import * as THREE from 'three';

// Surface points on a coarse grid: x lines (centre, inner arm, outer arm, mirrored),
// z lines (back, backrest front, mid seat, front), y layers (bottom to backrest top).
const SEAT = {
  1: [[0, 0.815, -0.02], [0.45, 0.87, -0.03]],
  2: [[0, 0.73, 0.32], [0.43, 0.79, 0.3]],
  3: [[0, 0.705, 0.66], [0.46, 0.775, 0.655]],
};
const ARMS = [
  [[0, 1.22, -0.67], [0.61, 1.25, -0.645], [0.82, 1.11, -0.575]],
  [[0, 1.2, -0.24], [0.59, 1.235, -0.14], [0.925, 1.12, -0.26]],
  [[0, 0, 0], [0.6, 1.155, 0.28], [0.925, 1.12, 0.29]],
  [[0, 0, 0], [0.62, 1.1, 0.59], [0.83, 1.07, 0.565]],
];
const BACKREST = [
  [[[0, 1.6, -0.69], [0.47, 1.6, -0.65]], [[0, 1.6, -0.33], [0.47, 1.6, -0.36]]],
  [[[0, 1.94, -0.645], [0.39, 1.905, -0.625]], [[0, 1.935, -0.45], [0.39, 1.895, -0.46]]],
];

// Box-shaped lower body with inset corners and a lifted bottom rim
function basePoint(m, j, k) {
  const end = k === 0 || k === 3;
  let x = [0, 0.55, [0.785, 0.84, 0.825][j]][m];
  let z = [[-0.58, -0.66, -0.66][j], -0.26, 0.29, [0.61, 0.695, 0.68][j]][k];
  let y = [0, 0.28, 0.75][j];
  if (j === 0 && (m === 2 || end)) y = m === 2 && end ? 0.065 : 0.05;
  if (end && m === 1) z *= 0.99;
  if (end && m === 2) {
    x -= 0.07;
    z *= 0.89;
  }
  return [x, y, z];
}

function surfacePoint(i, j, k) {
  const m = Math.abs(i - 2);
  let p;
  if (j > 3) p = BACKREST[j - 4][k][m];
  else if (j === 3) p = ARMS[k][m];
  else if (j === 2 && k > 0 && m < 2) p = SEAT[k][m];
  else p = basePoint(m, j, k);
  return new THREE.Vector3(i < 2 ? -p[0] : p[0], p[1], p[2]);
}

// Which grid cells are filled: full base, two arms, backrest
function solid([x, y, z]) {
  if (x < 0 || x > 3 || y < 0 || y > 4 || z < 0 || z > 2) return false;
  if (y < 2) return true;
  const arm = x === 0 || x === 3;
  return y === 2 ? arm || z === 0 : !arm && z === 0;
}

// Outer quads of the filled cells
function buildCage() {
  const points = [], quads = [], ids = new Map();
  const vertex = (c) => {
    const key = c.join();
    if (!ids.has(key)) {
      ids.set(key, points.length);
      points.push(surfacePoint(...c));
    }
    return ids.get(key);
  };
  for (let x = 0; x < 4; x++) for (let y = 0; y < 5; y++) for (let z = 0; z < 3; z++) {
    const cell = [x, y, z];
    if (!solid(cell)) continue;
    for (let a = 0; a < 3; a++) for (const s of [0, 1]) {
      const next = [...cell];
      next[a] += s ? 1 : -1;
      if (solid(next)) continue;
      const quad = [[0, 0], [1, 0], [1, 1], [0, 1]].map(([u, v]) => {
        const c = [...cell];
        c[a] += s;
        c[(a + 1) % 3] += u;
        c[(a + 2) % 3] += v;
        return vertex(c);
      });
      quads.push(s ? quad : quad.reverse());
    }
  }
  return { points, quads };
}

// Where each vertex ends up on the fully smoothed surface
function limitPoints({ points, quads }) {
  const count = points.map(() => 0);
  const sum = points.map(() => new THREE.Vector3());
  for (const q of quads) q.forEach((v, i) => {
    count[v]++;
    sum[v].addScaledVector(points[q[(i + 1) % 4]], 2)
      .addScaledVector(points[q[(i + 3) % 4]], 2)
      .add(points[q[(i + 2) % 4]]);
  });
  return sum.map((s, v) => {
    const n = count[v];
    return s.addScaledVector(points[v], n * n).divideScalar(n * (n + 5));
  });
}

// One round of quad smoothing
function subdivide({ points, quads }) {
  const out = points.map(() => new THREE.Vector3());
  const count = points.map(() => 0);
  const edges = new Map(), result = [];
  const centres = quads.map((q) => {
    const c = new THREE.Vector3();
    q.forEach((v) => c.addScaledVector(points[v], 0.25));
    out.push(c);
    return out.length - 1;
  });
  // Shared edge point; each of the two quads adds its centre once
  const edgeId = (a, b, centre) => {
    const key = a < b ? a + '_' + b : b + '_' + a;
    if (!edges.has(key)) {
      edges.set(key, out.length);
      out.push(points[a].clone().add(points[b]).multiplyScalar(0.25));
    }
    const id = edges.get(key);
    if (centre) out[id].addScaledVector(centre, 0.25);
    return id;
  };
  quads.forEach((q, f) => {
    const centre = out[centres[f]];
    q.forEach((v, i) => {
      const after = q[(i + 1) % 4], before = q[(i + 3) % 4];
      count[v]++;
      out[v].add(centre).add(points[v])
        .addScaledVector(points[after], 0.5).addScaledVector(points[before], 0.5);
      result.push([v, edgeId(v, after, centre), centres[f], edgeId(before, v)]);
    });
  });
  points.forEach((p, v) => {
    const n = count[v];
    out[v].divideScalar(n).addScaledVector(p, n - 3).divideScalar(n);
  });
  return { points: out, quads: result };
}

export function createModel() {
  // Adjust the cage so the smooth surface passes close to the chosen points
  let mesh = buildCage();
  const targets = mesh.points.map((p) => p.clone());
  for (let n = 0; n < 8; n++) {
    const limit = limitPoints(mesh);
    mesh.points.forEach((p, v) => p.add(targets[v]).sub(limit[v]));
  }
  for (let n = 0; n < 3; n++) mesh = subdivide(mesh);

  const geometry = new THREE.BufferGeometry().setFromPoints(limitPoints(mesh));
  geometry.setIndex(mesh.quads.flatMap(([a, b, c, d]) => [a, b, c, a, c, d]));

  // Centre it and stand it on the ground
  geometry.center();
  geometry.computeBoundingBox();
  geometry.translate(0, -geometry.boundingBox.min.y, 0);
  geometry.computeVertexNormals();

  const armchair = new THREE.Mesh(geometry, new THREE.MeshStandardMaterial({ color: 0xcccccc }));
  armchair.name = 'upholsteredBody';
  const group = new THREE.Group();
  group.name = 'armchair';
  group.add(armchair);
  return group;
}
⁂
WHAT YOU NEED TO DO: Your response should consist of the full listing, exactly as written.

SOLUTION:
import * as THREE from 'three';

// Surface points on a coarse grid: x lines (centre, inner arm, outer arm, mirrored),
// z lines (back, backrest front, mid seat, front), y layers (bottom to backrest top).
const SEAT = {
  1: [[0, 0.815, -0.02], [0.45, 0.87, -0.03]],
  2: [[0, 0.73, 0.32], [0.43, 0.79, 0.3]],
  3: [[0, 0.705, 0.66], [0.46, 0.775, 0.655]],
};
const ARMS = [
  [[0, 1.22, -0.67], [0.61, 1.25, -0.645], [0.82, 1.11, -0.575]],
  [[0, 1.2, -0.24], [0.59, 1.235, -0.14], [0.925, 1.12, -0.26]],
  [[0, 0, 0], [0.6, 1.155, 0.28], [0.925, 1.12, 0.29]],
  [[0, 0, 0], [0.62, 1.1, 0.59], [0.83, 1.07, 0.565]],
];
const BACKREST = [
  [[[0, 1.6, -0.69], [0.47, 1.6, -0.65]], [[0, 1.6, -0.33], [0.47, 1.6, -0.36]]],
  [[[0, 1.94, -0.645], [0.39, 1.905, -0.625]], [[0, 1.935, -0.45], [0.39, 1.895, -0.46]]],
];

// Box-shaped lower body with inset corners and a lifted bottom rim
function basePoint(m, j, k) {
  const end = k === 0 || k === 3;
  let x = [0, 0.55, [0.785, 0.84, 0.825][j]][m];
  let z = [[-0.58, -0.66, -0.66][j], -0.26, 0.29, [0.61, 0.695, 0.68][j]][k];
  let y = [0, 0.28, 0.75][j];
  if (j === 0 && (m === 2 || end)) y = m === 2 && end ? 0.065 : 0.05;
  if (end && m === 1) z *= 0.99;
  if (end && m === 2) {
    x -= 0.07;
    z *= 0.89;
  }
  return [x, y, z];
}

function surfacePoint(i, j, k) {
  const m = Math.abs(i - 2);
  let p;
  if (j > 3) p = BACKREST[j - 4][k][m];
  else if (j === 3) p = ARMS[k][m];
  else if (j === 2 && k > 0 && m < 2) p = SEAT[k][m];
  else p = basePoint(m, j, k);
  return new THREE.Vector3(i < 2 ? -p[0] : p[0], p[1], p[2]);
}

// Which grid cells are filled: full base, two arms, backrest
function solid([x, y, z]) {
  if (x < 0 || x > 3 || y < 0 || y > 4 || z < 0 || z > 2) return false;
  if (y < 2) return true;
  const arm = x === 0 || x === 3;
  return y === 2 ? arm || z === 0 : !arm && z === 0;
}

// Outer quads of the filled cells
function buildCage() {
  const points = [], quads = [], ids = new Map();
  const vertex = (c) => {
    const key = c.join();
    if (!ids.has(key)) {
      ids.set(key, points.length);
      points.push(surfacePoint(...c));
    }
    return ids.get(key);
  };
  for (let x = 0; x < 4; x++) for (let y = 0; y < 5; y++) for (let z = 0; z < 3; z++) {
    const cell = [x, y, z];
    if (!solid(cell)) continue;
    for (let a = 0; a < 3; a++) for (const s of [0, 1]) {
      const next = [...cell];
      next[a] += s ? 1 : -1;
      if (solid(next)) continue;
      const quad = [[0, 0], [1, 0], [1, 1], [0, 1]].map(([u, v]) => {
        const c = [...cell];
        c[a] += s;
        c[(a + 1) % 3] += u;
        c[(a + 2) % 3] += v;
        return vertex(c);
      });
      quads.push(s ? quad : quad.reverse());
    }
  }
  return { points, quads };
}

// Where each vertex ends up on the fully smoothed surface
function limitPoints({ points, quads }) {
  const count = points.map(() => 0);
  const sum = points.map(() => new THREE.Vector3());
  for (const q of quads) q.forEach((v, i) => {
    count[v]++;
    sum[v].addScaledVector(points[q[(i + 1) % 4]], 2)
      .addScaledVector(points[q[(i + 3) % 4]], 2)
      .add(points[q[(i + 2) % 4]]);
  });
  return sum.map((s, v) => {
    const n = count[v];
    return s.addScaledVector(points[v], n * n).divideScalar(n * (n + 5));
  });
}

// One round of quad smoothing
function subdivide({ points, quads }) {
  const out = points.map(() => new THREE.Vector3());
  const count = points.map(() => 0);
  const edges = new Map(), result = [];
  const centres = quads.map((q) => {
    const c = new THREE.Vector3();
    q.forEach((v) => c.addScaledVector(points[v], 0.25));
    out.push(c);
    return out.length - 1;
  });
  // Shared edge point; each of the two quads adds its centre once
  const edgeId = (a, b, centre) => {
    const key = a < b ? a + '_' + b : b + '_' + a;
    if (!edges.has(key)) {
      edges.set(key, out.length);
      out.push(points[a].clone().add(points[b]).multiplyScalar(0.25));
    }
    const id = edges.get(key);
    if (centre) out[id].addScaledVector(centre, 0.25);
    return id;
  };
  quads.forEach((q, f) => {
    const centre = out[centres[f]];
    q.forEach((v, i) => {
      const after = q[(i + 1) % 4], before = q[(i + 3) % 4];
      count[v]++;
      out[v].add(centre).add(points[v])
        .addScaledVector(points[after], 0.5).addScaledVector(points[before], 0.5);
      result.push([v, edgeId(v, after, centre), centres[f], edgeId(before, v)]);
    });
  });
  points.forEach((p, v) => {
    const n = count[v];
    out[v].divideScalar(n).addScaledVector(p, n - 3).divideScalar(n);
  });
  return { points: out, quads: result };
}

export function createModel() {
  // Adjust the cage so the smooth surface passes close to the chosen points
  let mesh = buildCage();
  const targets = mesh.points.map((p) => p.clone());
  for (let n = 0; n < 8; n++) {
    const limit = limitPoints(mesh);
    mesh.points.forEach((p, v) => p.add(targets[v]).sub(limit[v]));
  }
  for (let n = 0; n < 3; n++) mesh = subdivide(mesh);

  const geometry = new THREE.BufferGeometry().setFromPoints(limitPoints(mesh));
  geometry.setIndex(mesh.quads.flatMap(([a, b, c, d]) => [a, b, c, a, c, d]));

  // Centre it and stand it on the ground
  geometry.center();
  geometry.computeBoundingBox();
  geometry.translate(0, -geometry.boundingBox.min.y, 0);
  geometry.computeVertexNormals();

  const armchair = new THREE.Mesh(geometry, new THREE.MeshStandardMaterial({ color: 0xcccccc }));
  armchair.name = 'upholsteredBody';
  const group = new THREE.Group();
  group.name = 'armchair';
  group.add(armchair);
  return group;
}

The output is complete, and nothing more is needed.